→ Exercise directions:
In the entries that follow, copy exactly each line from the first through the line with "rings.append([p + r".

>>>>>

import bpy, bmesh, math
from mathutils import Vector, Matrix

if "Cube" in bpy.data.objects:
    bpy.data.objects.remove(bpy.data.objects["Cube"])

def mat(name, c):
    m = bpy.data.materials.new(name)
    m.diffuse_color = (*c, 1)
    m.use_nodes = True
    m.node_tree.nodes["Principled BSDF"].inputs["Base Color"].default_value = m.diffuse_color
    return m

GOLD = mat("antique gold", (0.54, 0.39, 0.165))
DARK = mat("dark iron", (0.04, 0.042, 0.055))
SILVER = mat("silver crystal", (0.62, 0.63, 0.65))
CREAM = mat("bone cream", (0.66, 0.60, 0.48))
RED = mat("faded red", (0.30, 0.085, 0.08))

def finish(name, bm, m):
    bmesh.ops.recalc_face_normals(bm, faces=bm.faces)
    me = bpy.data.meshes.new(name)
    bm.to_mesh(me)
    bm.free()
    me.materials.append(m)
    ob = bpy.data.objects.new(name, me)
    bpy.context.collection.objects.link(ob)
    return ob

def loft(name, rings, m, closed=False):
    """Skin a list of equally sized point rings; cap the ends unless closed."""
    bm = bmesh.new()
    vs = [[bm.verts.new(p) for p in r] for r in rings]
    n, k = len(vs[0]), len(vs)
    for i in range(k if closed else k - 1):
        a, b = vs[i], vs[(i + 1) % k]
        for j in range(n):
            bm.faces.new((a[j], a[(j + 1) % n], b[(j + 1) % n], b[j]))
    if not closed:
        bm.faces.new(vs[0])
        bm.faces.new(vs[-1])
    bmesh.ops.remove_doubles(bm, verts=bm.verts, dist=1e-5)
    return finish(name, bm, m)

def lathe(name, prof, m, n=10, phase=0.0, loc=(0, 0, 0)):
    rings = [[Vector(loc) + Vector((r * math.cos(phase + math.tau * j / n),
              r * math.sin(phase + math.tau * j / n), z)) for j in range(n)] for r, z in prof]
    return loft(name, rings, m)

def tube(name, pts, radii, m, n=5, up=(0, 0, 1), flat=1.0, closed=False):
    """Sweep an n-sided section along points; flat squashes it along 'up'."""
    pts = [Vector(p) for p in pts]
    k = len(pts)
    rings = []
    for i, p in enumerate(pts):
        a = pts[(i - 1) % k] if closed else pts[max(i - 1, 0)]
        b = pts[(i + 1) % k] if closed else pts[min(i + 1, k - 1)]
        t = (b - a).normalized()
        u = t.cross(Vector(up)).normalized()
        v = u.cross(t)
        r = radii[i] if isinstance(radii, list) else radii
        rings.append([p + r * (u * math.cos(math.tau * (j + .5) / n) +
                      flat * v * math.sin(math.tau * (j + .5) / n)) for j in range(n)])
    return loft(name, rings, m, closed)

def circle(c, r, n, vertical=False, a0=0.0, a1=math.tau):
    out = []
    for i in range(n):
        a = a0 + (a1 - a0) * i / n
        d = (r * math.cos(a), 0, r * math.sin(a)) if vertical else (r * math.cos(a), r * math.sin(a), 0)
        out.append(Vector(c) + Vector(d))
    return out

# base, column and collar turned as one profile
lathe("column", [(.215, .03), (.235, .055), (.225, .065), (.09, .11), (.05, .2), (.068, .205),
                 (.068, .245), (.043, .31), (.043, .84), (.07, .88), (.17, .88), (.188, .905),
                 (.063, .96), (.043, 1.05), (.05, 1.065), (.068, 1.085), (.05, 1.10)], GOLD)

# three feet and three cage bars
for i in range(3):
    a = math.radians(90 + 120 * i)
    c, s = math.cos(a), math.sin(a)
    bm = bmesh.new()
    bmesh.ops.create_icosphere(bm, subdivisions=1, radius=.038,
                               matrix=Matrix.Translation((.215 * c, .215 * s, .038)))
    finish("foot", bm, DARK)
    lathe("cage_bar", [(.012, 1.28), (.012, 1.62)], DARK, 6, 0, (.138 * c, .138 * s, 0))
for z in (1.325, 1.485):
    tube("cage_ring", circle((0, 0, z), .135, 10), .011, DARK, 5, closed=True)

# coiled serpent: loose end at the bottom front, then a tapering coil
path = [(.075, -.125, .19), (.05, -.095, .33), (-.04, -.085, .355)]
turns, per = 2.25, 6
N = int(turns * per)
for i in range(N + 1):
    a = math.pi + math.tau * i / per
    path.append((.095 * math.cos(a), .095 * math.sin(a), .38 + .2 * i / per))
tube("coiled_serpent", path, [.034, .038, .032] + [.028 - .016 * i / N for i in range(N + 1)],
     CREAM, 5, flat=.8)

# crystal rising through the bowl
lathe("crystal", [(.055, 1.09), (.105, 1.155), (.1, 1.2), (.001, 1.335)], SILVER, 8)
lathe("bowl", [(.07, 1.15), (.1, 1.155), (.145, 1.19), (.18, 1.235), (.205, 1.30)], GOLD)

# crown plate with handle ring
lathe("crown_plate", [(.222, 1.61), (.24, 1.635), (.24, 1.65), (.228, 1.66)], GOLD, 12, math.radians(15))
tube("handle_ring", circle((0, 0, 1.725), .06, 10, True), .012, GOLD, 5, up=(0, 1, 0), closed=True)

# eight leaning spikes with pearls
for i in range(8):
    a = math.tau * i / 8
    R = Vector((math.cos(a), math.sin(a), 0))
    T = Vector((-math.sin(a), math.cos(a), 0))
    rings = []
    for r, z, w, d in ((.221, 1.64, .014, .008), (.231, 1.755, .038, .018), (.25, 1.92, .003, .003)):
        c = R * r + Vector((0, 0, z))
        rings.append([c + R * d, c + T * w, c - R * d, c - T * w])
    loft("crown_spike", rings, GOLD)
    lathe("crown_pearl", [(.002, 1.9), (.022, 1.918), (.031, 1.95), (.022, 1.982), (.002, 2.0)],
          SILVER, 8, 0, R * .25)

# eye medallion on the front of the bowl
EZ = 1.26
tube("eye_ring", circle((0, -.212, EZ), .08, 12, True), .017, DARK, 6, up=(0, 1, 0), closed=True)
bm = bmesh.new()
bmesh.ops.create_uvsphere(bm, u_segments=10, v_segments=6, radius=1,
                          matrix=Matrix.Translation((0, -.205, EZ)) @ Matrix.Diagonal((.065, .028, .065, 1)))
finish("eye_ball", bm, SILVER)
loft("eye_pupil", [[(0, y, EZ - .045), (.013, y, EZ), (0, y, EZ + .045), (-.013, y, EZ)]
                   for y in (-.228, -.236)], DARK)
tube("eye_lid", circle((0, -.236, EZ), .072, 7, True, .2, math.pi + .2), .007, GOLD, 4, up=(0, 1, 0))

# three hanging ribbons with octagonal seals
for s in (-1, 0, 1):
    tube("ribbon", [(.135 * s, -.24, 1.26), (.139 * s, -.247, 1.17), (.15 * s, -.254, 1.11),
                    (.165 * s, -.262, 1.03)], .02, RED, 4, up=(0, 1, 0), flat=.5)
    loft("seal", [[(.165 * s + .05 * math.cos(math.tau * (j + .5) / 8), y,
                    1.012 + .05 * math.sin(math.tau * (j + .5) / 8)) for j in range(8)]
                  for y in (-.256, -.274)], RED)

<<<<<

→ Solved exercise:
import bpy, bmesh, math
from mathutils import Vector, Matrix

if "Cube" in bpy.data.objects:
    bpy.data.objects.remove(bpy.data.objects["Cube"])

def mat(name, c):
    m = bpy.data.materials.new(name)
    m.diffuse_color = (*c, 1)
    m.use_nodes = True
    m.node_tree.nodes["Principled BSDF"].inputs["Base Color"].default_value = m.diffuse_color
    return m

GOLD = mat("antique gold", (0.54, 0.39, 0.165))
DARK = mat("dark iron", (0.04, 0.042, 0.055))
SILVER = mat("silver crystal", (0.62, 0.63, 0.65))
CREAM = mat("bone cream", (0.66, 0.60, 0.48))
RED = mat("faded red", (0.30, 0.085, 0.08))

def finish(name, bm, m):
    bmesh.ops.recalc_face_normals(bm, faces=bm.faces)
    me = bpy.data.meshes.new(name)
    bm.to_mesh(me)
    bm.free()
    me.materials.append(m)
    ob = bpy.data.objects.new(name, me)
    bpy.context.collection.objects.link(ob)
    return ob

def loft(name, rings, m, closed=False):
    """Skin a list of equally sized point rings; cap the ends unless closed."""
    bm = bmesh.new()
    vs = [[bm.verts.new(p) for p in r] for r in rings]
    n, k = len(vs[0]), len(vs)
    for i in range(k if closed else k - 1):
        a, b = vs[i], vs[(i + 1) % k]
        for j in range(n):
            bm.faces.new((a[j], a[(j + 1) % n], b[(j + 1) % n], b[j]))
    if not closed:
        bm.faces.new(vs[0])
        bm.faces.new(vs[-1])
    bmesh.ops.remove_doubles(bm, verts=bm.verts, dist=1e-5)
    return finish(name, bm, m)

def lathe(name, prof, m, n=10, phase=0.0, loc=(0, 0, 0)):
    rings = [[Vector(loc) + Vector((r * math.cos(phase + math.tau * j / n),
              r * math.sin(phase + math.tau * j / n), z)) for j in range(n)] for r, z in prof]
    return loft(name, rings, m)

def tube(name, pts, radii, m, n=5, up=(0, 0, 1), flat=1.0, closed=False):
    """Sweep an n-sided section along points; flat squashes it along 'up'."""
    pts = [Vector(p) for p in pts]
    k = len(pts)
    rings = []
    for i, p in enumerate(pts):
        a = pts[(i - 1) % k] if closed else pts[max(i - 1, 0)]
        b = pts[(i + 1) % k] if closed else pts[min(i + 1, k - 1)]
        t = (b - a).normalized()
        u = t.cross(Vector(up)).normalized()
        v = u.cross(t)
        r = radii[i] if isinstance(radii, list) else radii
        rings.append([p + r * (u * math.cos(math.tau * (j + .5) / n) +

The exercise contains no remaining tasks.